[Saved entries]
· · ·
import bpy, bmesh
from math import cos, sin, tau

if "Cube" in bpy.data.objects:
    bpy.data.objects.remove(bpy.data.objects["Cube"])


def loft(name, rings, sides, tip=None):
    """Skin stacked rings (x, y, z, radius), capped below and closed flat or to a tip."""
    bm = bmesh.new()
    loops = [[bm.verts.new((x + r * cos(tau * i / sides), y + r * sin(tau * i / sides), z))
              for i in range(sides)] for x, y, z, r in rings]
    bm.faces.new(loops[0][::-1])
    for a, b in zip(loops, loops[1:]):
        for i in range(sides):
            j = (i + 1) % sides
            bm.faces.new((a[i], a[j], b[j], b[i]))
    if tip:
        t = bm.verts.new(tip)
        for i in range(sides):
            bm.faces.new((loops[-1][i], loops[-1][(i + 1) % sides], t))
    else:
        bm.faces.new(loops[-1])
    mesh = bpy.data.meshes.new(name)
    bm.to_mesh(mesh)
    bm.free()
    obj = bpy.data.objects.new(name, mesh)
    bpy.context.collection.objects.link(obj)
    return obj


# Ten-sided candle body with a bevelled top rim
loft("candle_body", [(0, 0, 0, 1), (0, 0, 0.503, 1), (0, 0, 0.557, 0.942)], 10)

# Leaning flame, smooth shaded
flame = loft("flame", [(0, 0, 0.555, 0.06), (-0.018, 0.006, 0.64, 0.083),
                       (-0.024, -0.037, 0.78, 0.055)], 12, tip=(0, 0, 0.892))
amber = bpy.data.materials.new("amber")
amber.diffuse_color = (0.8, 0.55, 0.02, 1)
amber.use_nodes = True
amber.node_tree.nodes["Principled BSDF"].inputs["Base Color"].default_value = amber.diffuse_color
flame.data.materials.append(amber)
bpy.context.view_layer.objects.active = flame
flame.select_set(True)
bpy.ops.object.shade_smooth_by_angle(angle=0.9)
· · ·
**TASK TO COMPLETE:**
Collect from the data above every line that includes "faces".

**ANSWER TO THIS TASK:**
    bm.faces.new(loops[0][::-1])
            bm.faces.new((a[i], a[j], b[j], b[i]))
            bm.faces.new((loops[-1][i], loops[-1][(i + 1) % sides], t))
        bm.faces.new(loops[-1])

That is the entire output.